HOW TO COMPLETE THIS TASK => Give the count of lines in the records below that contain "Translation", and say nothing more.

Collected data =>
....
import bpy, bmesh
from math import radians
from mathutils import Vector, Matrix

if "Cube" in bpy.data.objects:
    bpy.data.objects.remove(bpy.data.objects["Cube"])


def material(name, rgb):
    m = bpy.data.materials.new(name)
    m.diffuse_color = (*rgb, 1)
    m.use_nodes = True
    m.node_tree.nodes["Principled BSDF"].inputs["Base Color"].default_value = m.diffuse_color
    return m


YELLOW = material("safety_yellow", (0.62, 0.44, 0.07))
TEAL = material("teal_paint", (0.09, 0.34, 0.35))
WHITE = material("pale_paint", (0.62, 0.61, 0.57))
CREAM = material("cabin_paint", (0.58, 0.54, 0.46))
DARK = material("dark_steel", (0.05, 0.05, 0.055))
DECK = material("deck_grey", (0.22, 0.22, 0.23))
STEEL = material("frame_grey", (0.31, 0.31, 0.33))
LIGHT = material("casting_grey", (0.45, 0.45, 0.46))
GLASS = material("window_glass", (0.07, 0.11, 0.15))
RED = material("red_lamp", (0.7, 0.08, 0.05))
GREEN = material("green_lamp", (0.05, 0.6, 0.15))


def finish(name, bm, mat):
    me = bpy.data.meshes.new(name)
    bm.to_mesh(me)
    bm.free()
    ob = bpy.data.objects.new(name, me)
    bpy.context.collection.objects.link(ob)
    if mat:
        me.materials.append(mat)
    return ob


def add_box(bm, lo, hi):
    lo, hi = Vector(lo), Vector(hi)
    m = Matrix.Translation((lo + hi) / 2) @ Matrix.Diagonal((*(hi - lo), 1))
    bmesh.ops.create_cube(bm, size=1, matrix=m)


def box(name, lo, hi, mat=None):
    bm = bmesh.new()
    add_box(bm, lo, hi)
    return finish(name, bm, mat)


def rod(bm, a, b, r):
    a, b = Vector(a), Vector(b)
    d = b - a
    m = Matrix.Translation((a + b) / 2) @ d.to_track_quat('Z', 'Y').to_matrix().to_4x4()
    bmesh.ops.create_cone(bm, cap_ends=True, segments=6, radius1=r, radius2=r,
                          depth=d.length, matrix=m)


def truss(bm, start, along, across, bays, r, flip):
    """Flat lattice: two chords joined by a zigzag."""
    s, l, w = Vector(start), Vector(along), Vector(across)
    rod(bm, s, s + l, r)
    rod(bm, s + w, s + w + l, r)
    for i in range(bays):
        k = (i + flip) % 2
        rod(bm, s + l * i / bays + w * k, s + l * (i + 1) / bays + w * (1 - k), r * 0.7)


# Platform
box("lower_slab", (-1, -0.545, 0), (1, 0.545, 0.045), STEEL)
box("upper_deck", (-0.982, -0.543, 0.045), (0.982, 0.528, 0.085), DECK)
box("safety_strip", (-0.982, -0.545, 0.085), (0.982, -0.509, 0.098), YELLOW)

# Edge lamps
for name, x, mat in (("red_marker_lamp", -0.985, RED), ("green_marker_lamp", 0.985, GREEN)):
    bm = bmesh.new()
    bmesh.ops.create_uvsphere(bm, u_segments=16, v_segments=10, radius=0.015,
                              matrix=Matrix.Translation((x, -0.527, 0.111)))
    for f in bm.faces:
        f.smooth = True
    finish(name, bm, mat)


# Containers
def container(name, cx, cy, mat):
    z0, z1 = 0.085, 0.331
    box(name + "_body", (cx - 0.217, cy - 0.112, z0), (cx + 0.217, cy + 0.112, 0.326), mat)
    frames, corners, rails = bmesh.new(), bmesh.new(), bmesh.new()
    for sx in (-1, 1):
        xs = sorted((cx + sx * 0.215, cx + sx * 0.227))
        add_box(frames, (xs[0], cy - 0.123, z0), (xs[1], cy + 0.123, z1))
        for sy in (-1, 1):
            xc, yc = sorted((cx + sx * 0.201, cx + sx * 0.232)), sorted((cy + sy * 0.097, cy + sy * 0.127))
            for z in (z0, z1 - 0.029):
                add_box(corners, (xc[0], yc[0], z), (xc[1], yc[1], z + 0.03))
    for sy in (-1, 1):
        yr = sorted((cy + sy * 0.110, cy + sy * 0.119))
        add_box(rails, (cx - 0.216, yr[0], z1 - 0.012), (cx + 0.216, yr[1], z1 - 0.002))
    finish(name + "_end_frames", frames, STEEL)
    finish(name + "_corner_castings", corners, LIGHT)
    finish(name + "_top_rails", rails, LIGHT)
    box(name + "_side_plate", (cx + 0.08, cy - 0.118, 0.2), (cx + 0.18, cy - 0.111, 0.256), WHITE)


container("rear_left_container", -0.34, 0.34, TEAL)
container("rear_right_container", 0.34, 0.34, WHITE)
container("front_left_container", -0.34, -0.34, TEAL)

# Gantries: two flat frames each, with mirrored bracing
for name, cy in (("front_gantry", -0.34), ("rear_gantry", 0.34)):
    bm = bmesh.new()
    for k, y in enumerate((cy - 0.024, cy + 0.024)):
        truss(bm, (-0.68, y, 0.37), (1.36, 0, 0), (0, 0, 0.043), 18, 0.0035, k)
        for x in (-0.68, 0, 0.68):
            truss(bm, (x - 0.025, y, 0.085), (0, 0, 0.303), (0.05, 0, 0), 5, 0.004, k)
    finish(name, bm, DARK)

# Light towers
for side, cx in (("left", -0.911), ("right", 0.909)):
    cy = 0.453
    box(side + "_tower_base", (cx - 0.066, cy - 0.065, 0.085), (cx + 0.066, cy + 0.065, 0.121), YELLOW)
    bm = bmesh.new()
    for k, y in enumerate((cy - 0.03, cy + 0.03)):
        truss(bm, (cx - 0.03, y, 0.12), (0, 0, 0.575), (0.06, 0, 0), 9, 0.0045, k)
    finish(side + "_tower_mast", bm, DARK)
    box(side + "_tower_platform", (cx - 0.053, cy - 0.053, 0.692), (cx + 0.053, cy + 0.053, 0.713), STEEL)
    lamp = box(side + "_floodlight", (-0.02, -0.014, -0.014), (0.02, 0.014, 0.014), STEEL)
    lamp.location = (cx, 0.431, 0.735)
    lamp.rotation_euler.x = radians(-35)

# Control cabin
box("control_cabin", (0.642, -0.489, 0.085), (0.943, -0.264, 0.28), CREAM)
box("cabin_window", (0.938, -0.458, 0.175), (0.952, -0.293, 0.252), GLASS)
....
SOLVED EXERCISE => 3